The backers of Boston’s Olympics bid promise that the state’s coffers will not be tapped for the billions of dollars needed to run the 2024 Summer Games. Now, the state’s top government leaders say they will consider hiring an outside consultant to ensure the Boston 2024 Partnership lives up to that pledge.
House Speaker Robert DeLeo, Senate President Stanley Rosenberg, and Governor Charlie Baker want to ensure that bringing the Games here does not drain money from the state budget.
“What I don’t want to see is to come up three months before the start of the Olympics and have someone say, ‘By the way, the state has to kick in $1 billion for this to work,’” DeLeo told business leaders at a Greater Boston Chamber of Commerce event on Tuesday.
In a separate interview later Tuesday, Rosenberg said he hopes to have documents crafted within the next few weeks to set the stage for bringing on a consultant. It has not yet been decided how to pay for the service, should one be hired.
The goal, Rosenberg said, would be to ensure that the state does not end up on the hook for an operating subsidy for the Games or any debt associated with the event. He said he also does not want the state to pay for transportation projects that will not otherwise happen if the International Olympic Committee does not pick Boston.
“This is a very complex operation,” Rosenberg said. “It’s a one-time event on the scale of many billions of dollars.”
Rosenberg said he wants to see a consultant hired soon because there is not much time between now and a September deadline in the process for submitting Boston’s bid to the International Olympic Committee.
Boston 2024 has proposed a $4.7 billion operating budget, one that would be funded by Games-related revenue such as sponsorships, TV broadcast rights, and ticket sales. Another $3.4 billion would be spent on nonoperating costs, primarily the Athletes’ Village. This portion of the budget, Boston 2024 says, would be funded through public-private partnerships. Those figures do not include public transit and security costs that have yet to be tallied.
The consultant news broke on the day before Baker was set to release his state budget for the next fiscal year. The Baker administration did not directly address whether the governor is on board with the idea of hiring an independent consultant. Spokeswoman Elizabeth Guyton issued a statement saying the governor believes transparency is vital to the Olympic bid process.
In a separate statement, Boston 2024 chief executive Richard Davey reiterated his group’s openness to working with the Legislature and the Baker administration to craft a bid that, as he put it, “serves the people of Massachusetts and the athletes of the world.”
The consultant’s hiring would be separate from an Olympics-related bill filed last month by two Boston legislators that proposed analyzing the potential financial impact on the city. But the goals would be similar.
That bill, supported by more than half of the House members, would establish a commission to analyze the finances of the Games, while requiring the Olympics bid committee to share any information requested by the commission or face the withdrawal of public funds needed for the bid.

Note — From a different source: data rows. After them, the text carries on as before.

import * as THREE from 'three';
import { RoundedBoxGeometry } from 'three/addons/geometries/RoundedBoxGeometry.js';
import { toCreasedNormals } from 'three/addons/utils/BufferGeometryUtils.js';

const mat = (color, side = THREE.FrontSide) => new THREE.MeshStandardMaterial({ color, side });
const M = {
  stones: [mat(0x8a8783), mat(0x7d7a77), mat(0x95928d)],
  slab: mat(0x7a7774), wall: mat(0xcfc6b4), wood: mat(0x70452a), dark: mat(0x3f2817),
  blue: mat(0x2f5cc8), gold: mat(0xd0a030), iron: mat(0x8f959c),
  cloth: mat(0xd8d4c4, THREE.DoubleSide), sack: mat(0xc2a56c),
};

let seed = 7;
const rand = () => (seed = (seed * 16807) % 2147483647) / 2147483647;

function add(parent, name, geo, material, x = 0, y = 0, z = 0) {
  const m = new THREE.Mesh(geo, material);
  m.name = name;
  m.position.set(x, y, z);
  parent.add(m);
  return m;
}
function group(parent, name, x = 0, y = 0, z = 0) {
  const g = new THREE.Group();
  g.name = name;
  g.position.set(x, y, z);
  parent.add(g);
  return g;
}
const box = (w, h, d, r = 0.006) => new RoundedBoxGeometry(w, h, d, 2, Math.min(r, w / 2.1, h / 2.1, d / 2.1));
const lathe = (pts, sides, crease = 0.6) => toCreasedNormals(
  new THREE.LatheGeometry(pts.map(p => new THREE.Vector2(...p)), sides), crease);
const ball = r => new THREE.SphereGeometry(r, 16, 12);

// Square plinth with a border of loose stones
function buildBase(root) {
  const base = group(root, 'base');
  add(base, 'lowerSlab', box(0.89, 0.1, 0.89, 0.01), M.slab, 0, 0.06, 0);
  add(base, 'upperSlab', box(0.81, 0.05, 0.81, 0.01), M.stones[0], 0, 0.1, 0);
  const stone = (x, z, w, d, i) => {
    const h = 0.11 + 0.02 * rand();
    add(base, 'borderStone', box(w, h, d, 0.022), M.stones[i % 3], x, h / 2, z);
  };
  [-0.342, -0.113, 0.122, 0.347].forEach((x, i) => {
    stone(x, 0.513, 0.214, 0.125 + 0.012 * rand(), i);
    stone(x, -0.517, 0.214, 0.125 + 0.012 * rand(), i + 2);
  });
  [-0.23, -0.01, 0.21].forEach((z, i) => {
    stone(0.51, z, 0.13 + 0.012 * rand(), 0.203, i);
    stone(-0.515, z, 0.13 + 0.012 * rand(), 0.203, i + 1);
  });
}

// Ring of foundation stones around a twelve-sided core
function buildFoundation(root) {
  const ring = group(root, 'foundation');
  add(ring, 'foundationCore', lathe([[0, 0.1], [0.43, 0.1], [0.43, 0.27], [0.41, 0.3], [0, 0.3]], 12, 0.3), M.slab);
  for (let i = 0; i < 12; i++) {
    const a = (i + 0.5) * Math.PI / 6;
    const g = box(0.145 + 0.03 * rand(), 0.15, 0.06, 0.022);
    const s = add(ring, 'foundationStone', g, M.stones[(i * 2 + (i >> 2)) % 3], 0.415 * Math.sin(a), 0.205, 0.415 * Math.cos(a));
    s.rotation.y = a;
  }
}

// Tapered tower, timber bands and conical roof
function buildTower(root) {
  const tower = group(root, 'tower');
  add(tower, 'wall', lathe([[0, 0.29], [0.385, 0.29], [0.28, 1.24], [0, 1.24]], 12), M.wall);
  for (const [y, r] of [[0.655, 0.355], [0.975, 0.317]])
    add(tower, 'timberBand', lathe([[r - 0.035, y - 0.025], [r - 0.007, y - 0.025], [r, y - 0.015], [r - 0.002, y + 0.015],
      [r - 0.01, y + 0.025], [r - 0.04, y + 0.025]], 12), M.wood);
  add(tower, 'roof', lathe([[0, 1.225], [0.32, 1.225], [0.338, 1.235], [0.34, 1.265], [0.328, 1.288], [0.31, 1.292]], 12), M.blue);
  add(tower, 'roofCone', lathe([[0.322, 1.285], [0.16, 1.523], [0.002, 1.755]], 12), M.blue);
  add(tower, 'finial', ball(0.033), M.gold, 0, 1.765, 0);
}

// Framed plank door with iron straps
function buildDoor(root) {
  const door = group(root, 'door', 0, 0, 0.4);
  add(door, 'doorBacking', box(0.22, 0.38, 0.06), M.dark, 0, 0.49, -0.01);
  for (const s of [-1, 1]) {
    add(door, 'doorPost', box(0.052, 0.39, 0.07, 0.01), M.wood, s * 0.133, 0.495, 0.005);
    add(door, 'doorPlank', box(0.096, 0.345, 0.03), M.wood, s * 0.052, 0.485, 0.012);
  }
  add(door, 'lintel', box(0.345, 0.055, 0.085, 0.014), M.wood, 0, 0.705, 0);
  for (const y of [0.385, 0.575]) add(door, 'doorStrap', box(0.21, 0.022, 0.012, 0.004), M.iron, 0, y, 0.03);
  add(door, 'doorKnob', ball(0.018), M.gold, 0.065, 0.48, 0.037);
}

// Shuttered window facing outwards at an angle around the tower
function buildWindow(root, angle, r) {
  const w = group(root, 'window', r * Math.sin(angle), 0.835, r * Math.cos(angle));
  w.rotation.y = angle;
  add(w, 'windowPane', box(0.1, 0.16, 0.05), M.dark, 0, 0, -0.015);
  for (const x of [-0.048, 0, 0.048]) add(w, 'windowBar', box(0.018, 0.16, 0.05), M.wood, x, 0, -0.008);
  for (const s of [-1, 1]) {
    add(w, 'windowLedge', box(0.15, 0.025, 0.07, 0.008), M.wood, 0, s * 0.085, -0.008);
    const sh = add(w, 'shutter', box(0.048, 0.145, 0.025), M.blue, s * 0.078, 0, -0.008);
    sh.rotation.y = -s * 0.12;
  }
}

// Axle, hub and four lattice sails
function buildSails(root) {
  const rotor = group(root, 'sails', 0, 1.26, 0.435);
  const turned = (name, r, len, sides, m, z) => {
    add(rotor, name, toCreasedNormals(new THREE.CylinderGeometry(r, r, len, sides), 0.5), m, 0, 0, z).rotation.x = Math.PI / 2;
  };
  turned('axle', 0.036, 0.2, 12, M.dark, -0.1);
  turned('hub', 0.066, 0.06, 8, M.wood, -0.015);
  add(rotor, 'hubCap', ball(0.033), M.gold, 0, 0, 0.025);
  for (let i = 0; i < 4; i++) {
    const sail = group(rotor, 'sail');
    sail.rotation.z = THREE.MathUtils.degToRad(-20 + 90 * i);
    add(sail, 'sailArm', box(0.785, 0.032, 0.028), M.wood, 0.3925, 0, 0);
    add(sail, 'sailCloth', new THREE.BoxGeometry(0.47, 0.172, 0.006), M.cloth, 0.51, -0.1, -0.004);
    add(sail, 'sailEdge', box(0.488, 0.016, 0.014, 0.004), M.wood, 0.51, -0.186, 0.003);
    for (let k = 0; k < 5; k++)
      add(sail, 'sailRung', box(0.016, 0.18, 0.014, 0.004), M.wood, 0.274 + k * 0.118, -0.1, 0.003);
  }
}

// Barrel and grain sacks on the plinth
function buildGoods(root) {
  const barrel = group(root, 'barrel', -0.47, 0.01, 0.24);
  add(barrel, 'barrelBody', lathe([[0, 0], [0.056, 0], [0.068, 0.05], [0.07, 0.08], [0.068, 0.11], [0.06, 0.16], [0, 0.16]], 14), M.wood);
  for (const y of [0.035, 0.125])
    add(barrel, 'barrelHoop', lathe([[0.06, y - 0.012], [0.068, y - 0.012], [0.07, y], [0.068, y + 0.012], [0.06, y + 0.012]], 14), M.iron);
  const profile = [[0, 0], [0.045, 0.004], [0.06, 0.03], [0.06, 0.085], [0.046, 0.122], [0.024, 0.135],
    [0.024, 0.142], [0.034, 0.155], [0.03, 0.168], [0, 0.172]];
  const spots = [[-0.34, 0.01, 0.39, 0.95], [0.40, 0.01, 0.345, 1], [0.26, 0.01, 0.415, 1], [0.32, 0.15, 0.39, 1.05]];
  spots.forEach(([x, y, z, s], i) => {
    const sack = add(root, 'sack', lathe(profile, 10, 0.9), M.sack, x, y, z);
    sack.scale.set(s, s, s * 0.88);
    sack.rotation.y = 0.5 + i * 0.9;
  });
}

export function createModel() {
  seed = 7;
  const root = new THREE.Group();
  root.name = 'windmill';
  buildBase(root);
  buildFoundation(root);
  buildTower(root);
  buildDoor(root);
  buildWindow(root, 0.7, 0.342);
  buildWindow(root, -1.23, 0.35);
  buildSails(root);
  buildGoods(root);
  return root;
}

It is not unusual to seek independent reviews and research when it comes to the Olympic Games.
In 2009, the Chicago-based Civic Federation hired L.E.K. Consulting to study the financial aspects of Chicago’s bid for the 2016 Summer Olympics. (The International Olympic Committee ended up picking Rio de Janeiro.) And a spokeswoman for the Boston Foundation confirmed her group has commissioned a study to analyze the short-term economic impact of Boston’s 2024 bid.
Victor Matheson, an economist at the College of the Holy Cross in Worcester, said it makes sense to hire a consultant if that adviser is truly independent. He said he sees the potential for the state to get stuck with bills for security — Boston 2024 organizers hope the federal government will pay for that — as well as some infrastructure.
“I would be in favor of anyone taking an objective look at the Boston Olympics who is not directly connected to the tourism or construction industry,” said Matheson, who has been skeptical of the benefits of hosting the Olympics. “Having someone taking a close look at it to ensure that the rosy projections being made are going to occur is really important.”
State Representative Michael Moran, a Boston Democrat, who sat at DeLeo’s table at Tuesday’s chamber event, said he was happy to hear his boss talk about initiating an independent review.